Your task
Your copy of the data should match it exactly, except that the pictures are gone.

Stored data:

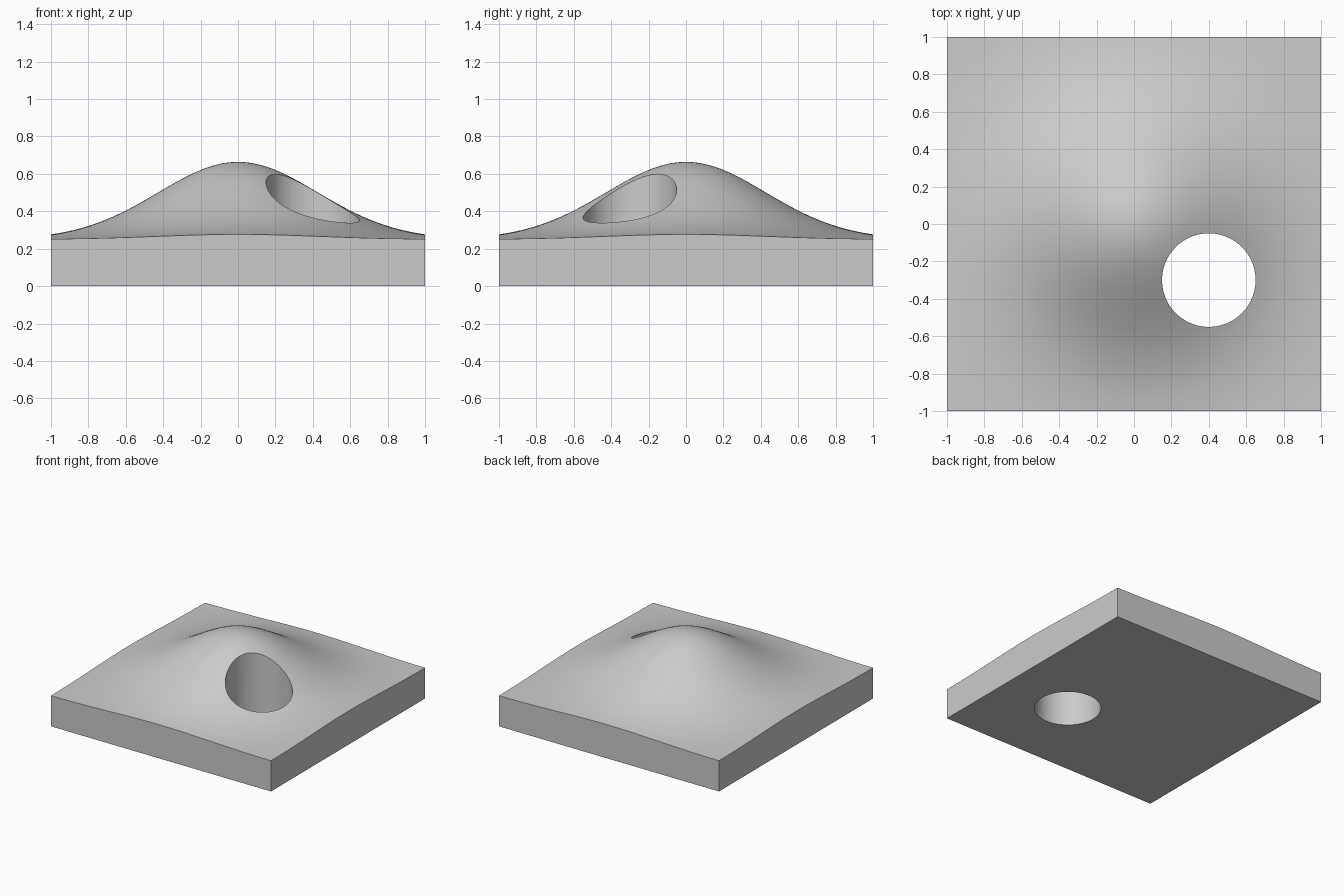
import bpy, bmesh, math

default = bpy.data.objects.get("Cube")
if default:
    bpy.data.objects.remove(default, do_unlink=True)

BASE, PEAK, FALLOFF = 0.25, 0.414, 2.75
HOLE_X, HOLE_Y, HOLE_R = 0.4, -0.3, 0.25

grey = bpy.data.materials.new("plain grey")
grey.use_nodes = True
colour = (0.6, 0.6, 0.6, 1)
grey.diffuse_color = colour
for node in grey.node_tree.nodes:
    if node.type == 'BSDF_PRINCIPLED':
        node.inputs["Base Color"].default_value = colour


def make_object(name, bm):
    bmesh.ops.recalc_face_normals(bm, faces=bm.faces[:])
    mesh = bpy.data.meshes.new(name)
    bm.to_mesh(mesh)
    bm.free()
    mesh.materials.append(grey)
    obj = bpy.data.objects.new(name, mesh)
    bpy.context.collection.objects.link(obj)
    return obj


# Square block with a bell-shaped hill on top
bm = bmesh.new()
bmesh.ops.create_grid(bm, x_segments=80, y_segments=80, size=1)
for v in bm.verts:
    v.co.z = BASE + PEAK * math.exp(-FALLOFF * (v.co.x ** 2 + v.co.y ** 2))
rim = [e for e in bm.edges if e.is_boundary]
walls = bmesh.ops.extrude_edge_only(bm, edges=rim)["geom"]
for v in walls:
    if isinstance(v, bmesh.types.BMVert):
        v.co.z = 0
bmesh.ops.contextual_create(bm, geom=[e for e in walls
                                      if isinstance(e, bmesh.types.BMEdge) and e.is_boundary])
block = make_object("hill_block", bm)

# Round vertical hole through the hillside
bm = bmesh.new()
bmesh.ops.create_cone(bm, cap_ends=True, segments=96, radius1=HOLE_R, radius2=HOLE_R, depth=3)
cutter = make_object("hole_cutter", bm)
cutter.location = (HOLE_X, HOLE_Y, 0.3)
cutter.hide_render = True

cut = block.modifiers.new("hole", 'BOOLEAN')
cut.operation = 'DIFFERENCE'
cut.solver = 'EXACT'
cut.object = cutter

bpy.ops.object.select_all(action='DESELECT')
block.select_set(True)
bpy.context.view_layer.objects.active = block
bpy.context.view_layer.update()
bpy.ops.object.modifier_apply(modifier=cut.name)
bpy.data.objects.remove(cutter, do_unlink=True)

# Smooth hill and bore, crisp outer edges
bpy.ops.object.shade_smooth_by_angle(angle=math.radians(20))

Finished task
import bpy, bmesh, math

default = bpy.data.objects.get("Cube")
if default:
    bpy.data.objects.remove(default, do_unlink=True)

BASE, PEAK, FALLOFF = 0.25, 0.414, 2.75
HOLE_X, HOLE_Y, HOLE_R = 0.4, -0.3, 0.25

grey = bpy.data.materials.new("plain grey")
grey.use_nodes = True
colour = (0.6, 0.6, 0.6, 1)
grey.diffuse_color = colour
for node in grey.node_tree.nodes:
    if node.type == 'BSDF_PRINCIPLED':
        node.inputs["Base Color"].default_value = colour


def make_object(name, bm):
    bmesh.ops.recalc_face_normals(bm, faces=bm.faces[:])
    mesh = bpy.data.meshes.new(name)
    bm.to_mesh(mesh)
    bm.free()
    mesh.materials.append(grey)
    obj = bpy.data.objects.new(name, mesh)
    bpy.context.collection.objects.link(obj)
    return obj


# Square block with a bell-shaped hill on top
bm = bmesh.new()
bmesh.ops.create_grid(bm, x_segments=80, y_segments=80, size=1)
for v in bm.verts:
    v.co.z = BASE + PEAK * math.exp(-FALLOFF * (v.co.x ** 2 + v.co.y ** 2))
rim = [e for e in bm.edges if e.is_boundary]
walls = bmesh.ops.extrude_edge_only(bm, edges=rim)["geom"]
for v in walls:
    if isinstance(v, bmesh.types.BMVert):
        v.co.z = 0
bmesh.ops.contextual_create(bm, geom=[e for e in walls
                                      if isinstance(e, bmesh.types.BMEdge) and e.is_boundary])
block = make_object("hill_block", bm)

# Round vertical hole through the hillside
bm = bmesh.new()
bmesh.ops.create_cone(bm, cap_ends=True, segments=96, radius1=HOLE_R, radius2=HOLE_R, depth=3)
cutter = make_object("hole_cutter", bm)
cutter.location = (HOLE_X, HOLE_Y, 0.3)
cutter.hide_render = True

cut = block.modifiers.new("hole", 'BOOLEAN')
cut.operation = 'DIFFERENCE'
cut.solver = 'EXACT'
cut.object = cutter

bpy.ops.object.select_all(action='DESELECT')
block.select_set(True)
bpy.context.view_layer.objects.active = block
bpy.context.view_layer.update()
bpy.ops.object.modifier_apply(modifier=cut.name)
bpy.data.objects.remove(cutter, do_unlink=True)

# Smooth hill and bore, crisp outer edges
bpy.ops.object.shade_smooth_by_angle(angle=math.radians(20))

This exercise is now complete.